On dreams of “Iron Horses”
Published 9:04 am Monday, August 15, 2016
Commentary by Dr. Don Newbury
Perhaps dream-sizing today of century-old happenings should be linked to individuals with king-size visions of what can be. We can’t get our minds wrapped around ideas of such dreamers whose unbounded optimism and rolled-up sleeves led to projects of grandeur.
Before automobiles, before area oil discovery, and a full century before wind turbines turned lazily in the west Texas winds, cotton and cattle undergirded the economy. Visionaries came up with $200,000 in 1906 to birth a railroad. It was a short line, to be sure, but not to be short-lived.
Roscoe, Snyder and Pacific made for an ambitious name. Early dreams were to lay rails for 200 miles, connecting the RS&P to main lines in northwest Texas that stretched to the Pacific. They made it 40 miles, ending at Fluvanna, a hop/skip/jump west of Snyder.
No doubt, tobacco was spat toward the dreamers. Some critics shook their fists, shouting, “Get a horse!” Excitement prevailed, though, particularly among sweaty workers laying rails for 15 cents per hour during hardscrabble years two decades before the Great Depression.
They said the rails were “quarter-spiked and half-tied.” Stated differently, they got by with one-fourth of the spikes and half the cross ties recommended.
True enough, the little railroad was established with more faith than funds. It was “baling-wired;” duct tape–not yet invented–would have helped a bunch. It should be noted, though, the line had just one serious wreck during its 75+ years, and it had no fatalities.
The first locomotive–purchased used, of course–had been a wood-burner before conversion to coal. The RS&P began daily passenger and freight service on May 22, 1908–less than two years after its charter was granted.
It was the biggest of deals; finally, Snyder was connected by rail to cities back east. They had a two-day celebration, this town of 3,000 people. The excitement attracted 10,000 visitors, according to the Dallas Morning News. Schedules were crowded with picnics, speeches, ball games, hot air ballons, and horseshoe and washer pitching. Bunting flapped in the breeze from businesses, adding to the “hoopla.”

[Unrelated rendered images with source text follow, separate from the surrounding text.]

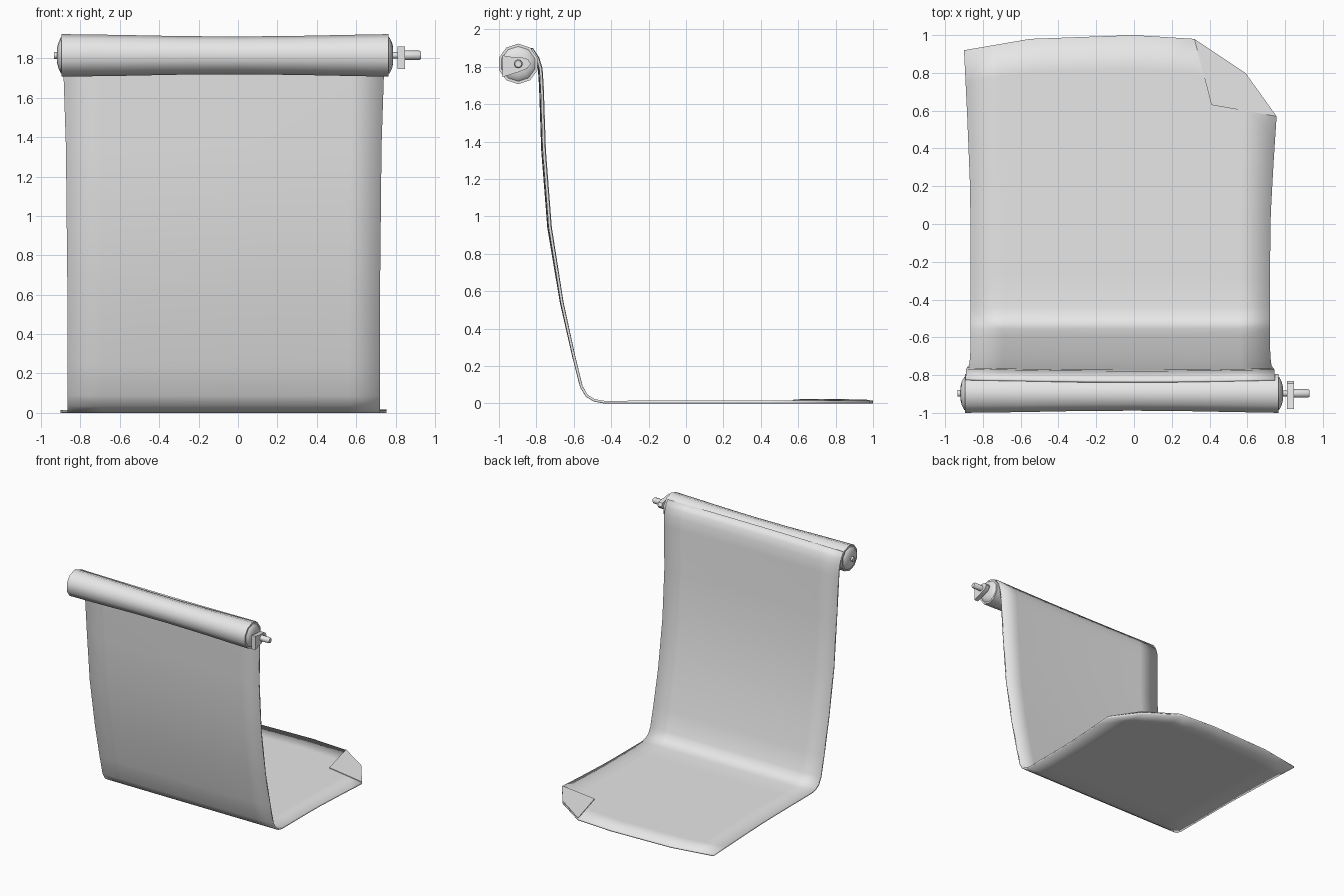
import bpy, bmesh, math

cube = bpy.data.objects.get("Cube")
if cube:
    bpy.data.objects.remove(cube, do_unlink=True)

grey = bpy.data.materials.new("plain grey")
grey.use_nodes = True
grey.diffuse_color = (0.8, 0.8, 0.8, 1)
grey.node_tree.nodes["Principled BSDF"].inputs["Base Color"].default_value = (0.8, 0.8, 0.8, 1)

AXIS_Y, AXIS_Z = -0.897, 1.815


def finish(name, bm, angle=50):
    bmesh.ops.recalc_face_normals(bm, faces=bm.faces)
    mesh = bpy.data.meshes.new(name)
    bm.to_mesh(mesh)
    bm.free()
    mesh.materials.append(grey)
    obj = bpy.data.objects.new(name, mesh)
    bpy.context.collection.objects.link(obj)
    bpy.ops.object.select_all(action='DESELECT')
    obj.select_set(True)
    bpy.context.view_layer.objects.active = obj
    bpy.ops.object.shade_smooth_by_angle(angle=math.radians(angle))
    return obj


def lathe(name, profile, sides=10):
    """Turn (x, radius) pairs around the roller axis and close both ends."""
    bm = bmesh.new()
    rings = []
    for x, r in profile:
        ring = []
        for i in range(sides):
            a = math.pi / 2 + math.tau * i / sides
            ring.append(bm.verts.new((x, AXIS_Y + r * math.cos(a), AXIS_Z + r * math.sin(a))))
        rings.append(ring)
    for a, b in zip(rings, rings[1:]):
        for i in range(sides):
            j = (i + 1) % sides
            bm.faces.new((a[i], a[j], b[j], b[i]))
    bm.faces.new(rings[0])
    bm.faces.new(rings[-1])
    return finish(name, bm)


def plate(name, outline, offset):
    """Extrude a closed 3D outline along an offset."""
    bm = bmesh.new()
    face = bm.faces.new([bm.verts.new(p) for p in outline])
    new = bmesh.ops.extrude_face_region(bm, geom=[face])["geom"]
    bmesh.ops.translate(bm, vec=offset, verts=[v for v in new if isinstance(v, bmesh.types.BMVert)])
    return finish(name, bm, 30)


def interpolate(points, t):
    for (a, u), (b, v) in zip(points, points[1:]):
        if t <= b:
            return u + (v - u) * (t - a) / (b - a)
    return points[-1][1]


# Rolled-up part, slightly waisted in the middle
lathe("roll", [(-0.895, 0.108), (-0.6, 0.104), (-0.3, 0.098), (0, 0.096),
               (0.3, 0.099), (0.55, 0.104), (0.765, 0.108)])

# Domed end caps, mirrored about the middle of the roll
MID = -0.065
for side, label in ((-1, "right"), (1, "left")):
    lathe(label + "_end_cap", [(MID + side * d, r) for d, r in
          ((0.82, 0.1), (0.835, 0.09), (0.847, 0.065), (0.853, 0.04))])

# Axle pins and turning handle
lathe("right_pin", [(-0.935, 0.018), (-0.9, 0.018)])
lathe("left_axle", [(0.77, 0.016), (0.83, 0.016)])
lathe("handle_rod", [(0.82, 0.024), (0.92, 0.024), (0.93, 0.018)])
wing = [(-0.98, 1.86), (-0.92, 1.85), (-0.88, 1.85), (-0.845, 1.84), (-0.83, 1.815),
        (-0.85, 1.79), (-0.9, 1.77), (-0.98, 1.745)]
plate("handle_wing", [(0.81, y, z) for y, z in wing], (0.037, 0, 0))

# Hanging sheet: rows follow the side profile, then run out along the floor
END = [(-0.9, 0.92), (-0.55, 0.98), (0, 1.0), (0.32, 0.98), (0.59, 0.8), (0.755, 0.57)]
HANG = [(-0.83, 1.895), (-0.797, 1.845), (-0.78, 1.79), (-0.774, 1.7), (-0.762, 1.35),
        (-0.73, 0.94), (-0.665, 0.54), (-0.6, 0.25), (-0.56, 0.09), (-0.53, 0.04),
        (-0.49, 0.016), (-0.44, 0.007)]
HANG_WIDTH = [(0, 0.958), (0.54, 0.958), (1.35, 0.968), (1.7, 0.982), (1.9, 0.99)]
FLOOR_WIDTH = [(0, 0.958), (0.45, 0.96), (0.75, 0.98), (1, 1)]
columns = [-0.9, -0.72, -0.55, -0.25, 0, 0.17, 0.32, 0.46, 0.59, 0.755]
CENTRE = -0.0725

bm = bmesh.new()
rows = []
for y, z in HANG:
    w = interpolate(HANG_WIDTH, z)
    rows.append([bm.verts.new((CENTRE + (x - CENTRE) * w,
                               y + (0.014 * x * x - 0.005) * min(1, z), z)) for x in columns])
for k in range(1, 9):
    s = k / 8
    w = interpolate(FLOOR_WIDTH, s)
    rows.append([bm.verts.new((CENTRE + (x - CENTRE) * w,
                               -0.44 + s * (interpolate(END, x) + 0.44), 0.007)) for x in columns])
for a, b in zip(rows, rows[1:]):
    for i in range(len(columns) - 1):
        bm.faces.new((a[i], a[i + 1], b[i + 1], b[i]))
sheet = finish("sheet", bm)
thick = sheet.modifiers.new("thickness", 'SOLIDIFY')
thick.thickness = 0.014
thick.offset = 0

# Corner folded over onto the sheet
plate("folded_corner", [(0.32, 0.98, 0.013), (0.41, 0.63, 0.018),
                        (0.755, 0.57, 0.013), (0.59, 0.8, 0.018)], (0, 0, 0.006))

On its return to Roscoe, the train backed its way across the 31-mile span, since there was no provision for turning around–yet.
How giddy those first passengers must have been, experiencing speeds of up to 25 MPH. Citizens were so excited about completion of the first segment, they rode a flat car pulled by mules for a “warm-up” to train-riding.
The “Pacific” part of the name, however, was not to be. RS&P ran with the big dogs on a prairie dog budget until deregulation in 1980 led to closure of the rail line in 1983.
Still, folks who believed in the RS&P–up to and including investing–held heads high, as well they should have. The rail line showed modest profits most years. Bankruptcy was never once declared, and it operated through years of the Great Depression and two World Wars, providing employment for up to 70 persons. Noteworthy, too, is that when rails between Snyder and Fluvanna were taken up in 1941, they went straight to foundries, later to be used as shrapnel in World War II. Today, there’s only 1.5 miles of rail remaining. It is used by Eagle Railcar Repair Company.
The internet has many accounts of the RS&P, and the Roscoe Historical Museum–open upon request and on “special days”–has even more. Sometime when you’re in Roscoe, the museum is a great stopping place, particularly if children in the back seat are reading The Little Engine That Could.
Dr. Edwin Duncan, a native who returned a decade ago after a long stint of university teaching in the northeast, is eager to show off the museum when he’s not “out of pocket.” Folks at the city hall–and others– have the number of the cell phone “in his pocket.”
He’s understandably proud of his hometown, its heritage, and, of course, the RS&P. One of his blogs will be revisited soon. It concerns a “jackrabbit round-up in Roscoe.” For now, though, he’ll tell you much more about the little railroad that could–and did.
Dr. Newbury is a speaker in the Dallas/Fort Worth Metroplex. Inquiries/comments to: firstname.lastname@example.org. Phone: 817-447-3872. Web site: www.speakerdoc.com. Columns archived at venturegalleries.com, newbury blog.